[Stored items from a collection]
·····

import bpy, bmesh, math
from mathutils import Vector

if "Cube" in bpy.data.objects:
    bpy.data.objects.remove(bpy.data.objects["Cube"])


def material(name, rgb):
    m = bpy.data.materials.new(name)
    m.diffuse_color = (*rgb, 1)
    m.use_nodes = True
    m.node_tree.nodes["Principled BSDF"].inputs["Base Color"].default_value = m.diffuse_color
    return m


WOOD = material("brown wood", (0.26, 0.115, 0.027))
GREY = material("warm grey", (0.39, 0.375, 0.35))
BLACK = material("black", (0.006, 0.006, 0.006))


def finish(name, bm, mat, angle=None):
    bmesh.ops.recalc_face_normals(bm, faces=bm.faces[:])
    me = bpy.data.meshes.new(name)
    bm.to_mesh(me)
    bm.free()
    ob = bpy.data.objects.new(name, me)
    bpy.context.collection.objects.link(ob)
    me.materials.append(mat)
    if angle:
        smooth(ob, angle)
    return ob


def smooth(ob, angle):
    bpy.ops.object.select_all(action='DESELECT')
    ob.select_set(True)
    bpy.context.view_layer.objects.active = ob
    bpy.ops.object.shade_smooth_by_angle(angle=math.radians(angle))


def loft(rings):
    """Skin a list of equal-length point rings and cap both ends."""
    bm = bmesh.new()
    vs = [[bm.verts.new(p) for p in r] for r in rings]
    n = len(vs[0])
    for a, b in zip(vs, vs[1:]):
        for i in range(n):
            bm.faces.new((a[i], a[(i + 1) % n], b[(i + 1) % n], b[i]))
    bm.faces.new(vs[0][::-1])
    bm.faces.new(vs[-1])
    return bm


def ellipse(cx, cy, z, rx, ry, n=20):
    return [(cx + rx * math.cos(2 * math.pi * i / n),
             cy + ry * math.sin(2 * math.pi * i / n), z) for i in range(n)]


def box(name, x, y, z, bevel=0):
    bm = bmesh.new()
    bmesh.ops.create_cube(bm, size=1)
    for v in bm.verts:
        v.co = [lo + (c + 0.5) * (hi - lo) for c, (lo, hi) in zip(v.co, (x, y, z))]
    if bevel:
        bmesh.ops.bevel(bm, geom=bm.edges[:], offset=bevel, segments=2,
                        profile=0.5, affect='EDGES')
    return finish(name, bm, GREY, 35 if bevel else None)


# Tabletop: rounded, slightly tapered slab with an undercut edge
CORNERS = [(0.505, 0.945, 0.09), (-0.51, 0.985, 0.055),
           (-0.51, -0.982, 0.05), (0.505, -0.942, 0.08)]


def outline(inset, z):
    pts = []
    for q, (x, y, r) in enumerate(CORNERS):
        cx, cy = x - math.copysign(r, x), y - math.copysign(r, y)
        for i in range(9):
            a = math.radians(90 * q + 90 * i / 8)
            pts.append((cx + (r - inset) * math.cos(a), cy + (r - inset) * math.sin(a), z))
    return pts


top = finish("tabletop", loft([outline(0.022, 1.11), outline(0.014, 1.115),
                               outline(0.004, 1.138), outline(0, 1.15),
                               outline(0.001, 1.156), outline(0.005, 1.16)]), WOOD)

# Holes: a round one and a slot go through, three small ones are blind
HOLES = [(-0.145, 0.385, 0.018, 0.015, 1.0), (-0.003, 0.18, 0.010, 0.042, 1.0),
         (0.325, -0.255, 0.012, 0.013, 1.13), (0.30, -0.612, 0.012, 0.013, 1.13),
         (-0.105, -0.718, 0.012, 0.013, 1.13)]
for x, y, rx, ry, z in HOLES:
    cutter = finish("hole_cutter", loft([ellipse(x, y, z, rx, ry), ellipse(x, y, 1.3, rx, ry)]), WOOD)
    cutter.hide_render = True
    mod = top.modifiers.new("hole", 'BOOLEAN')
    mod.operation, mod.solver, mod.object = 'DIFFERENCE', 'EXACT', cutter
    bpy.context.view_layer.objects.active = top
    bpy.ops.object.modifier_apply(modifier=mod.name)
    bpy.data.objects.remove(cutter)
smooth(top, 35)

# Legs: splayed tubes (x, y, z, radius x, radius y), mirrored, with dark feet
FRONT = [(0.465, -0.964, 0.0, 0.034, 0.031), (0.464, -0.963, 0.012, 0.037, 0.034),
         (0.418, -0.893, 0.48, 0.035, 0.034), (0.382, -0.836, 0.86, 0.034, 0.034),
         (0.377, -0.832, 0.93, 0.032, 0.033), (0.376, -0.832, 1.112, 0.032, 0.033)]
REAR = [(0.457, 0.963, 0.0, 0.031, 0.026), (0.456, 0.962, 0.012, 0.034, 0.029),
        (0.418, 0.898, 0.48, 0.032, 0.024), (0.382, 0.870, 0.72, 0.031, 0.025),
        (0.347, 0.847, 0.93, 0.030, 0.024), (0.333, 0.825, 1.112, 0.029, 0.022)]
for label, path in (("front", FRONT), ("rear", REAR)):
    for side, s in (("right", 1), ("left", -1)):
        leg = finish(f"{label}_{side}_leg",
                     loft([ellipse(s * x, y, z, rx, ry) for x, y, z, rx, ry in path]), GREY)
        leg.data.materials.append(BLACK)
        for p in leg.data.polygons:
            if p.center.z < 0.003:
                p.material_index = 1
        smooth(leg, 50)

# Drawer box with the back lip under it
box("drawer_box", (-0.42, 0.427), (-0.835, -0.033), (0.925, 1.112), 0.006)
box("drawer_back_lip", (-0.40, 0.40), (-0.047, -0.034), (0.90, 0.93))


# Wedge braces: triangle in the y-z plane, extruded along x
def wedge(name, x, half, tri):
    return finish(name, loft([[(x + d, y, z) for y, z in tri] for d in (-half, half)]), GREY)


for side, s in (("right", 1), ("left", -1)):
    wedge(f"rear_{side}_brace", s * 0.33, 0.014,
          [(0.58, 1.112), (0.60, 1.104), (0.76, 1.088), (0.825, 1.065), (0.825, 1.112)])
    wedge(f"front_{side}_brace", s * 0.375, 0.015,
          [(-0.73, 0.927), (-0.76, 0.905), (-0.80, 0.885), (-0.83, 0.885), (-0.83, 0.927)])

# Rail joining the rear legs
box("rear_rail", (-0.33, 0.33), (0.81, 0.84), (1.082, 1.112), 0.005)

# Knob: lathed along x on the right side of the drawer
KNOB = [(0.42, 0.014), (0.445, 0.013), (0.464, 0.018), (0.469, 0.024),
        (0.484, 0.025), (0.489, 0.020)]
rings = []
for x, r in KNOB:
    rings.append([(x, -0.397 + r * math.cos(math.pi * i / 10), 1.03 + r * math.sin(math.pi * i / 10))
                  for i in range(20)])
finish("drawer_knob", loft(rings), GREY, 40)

·····

Each line of the records above, from the first through the one containing "ob = bpy.data.objects.new(name, me)", is to be retyped exactly; no other line belongs.

Solution below ▸
import bpy, bmesh, math
from mathutils import Vector

if "Cube" in bpy.data.objects:
    bpy.data.objects.remove(bpy.data.objects["Cube"])


def material(name, rgb):
    m = bpy.data.materials.new(name)
    m.diffuse_color = (*rgb, 1)
    m.use_nodes = True
    m.node_tree.nodes["Principled BSDF"].inputs["Base Color"].default_value = m.diffuse_color
    return m


WOOD = material("brown wood", (0.26, 0.115, 0.027))
GREY = material("warm grey", (0.39, 0.375, 0.35))
BLACK = material("black", (0.006, 0.006, 0.006))


def finish(name, bm, mat, angle=None):
    bmesh.ops.recalc_face_normals(bm, faces=bm.faces[:])
    me = bpy.data.meshes.new(name)
    bm.to_mesh(me)
    bm.free()
    ob = bpy.data.objects.new(name, me)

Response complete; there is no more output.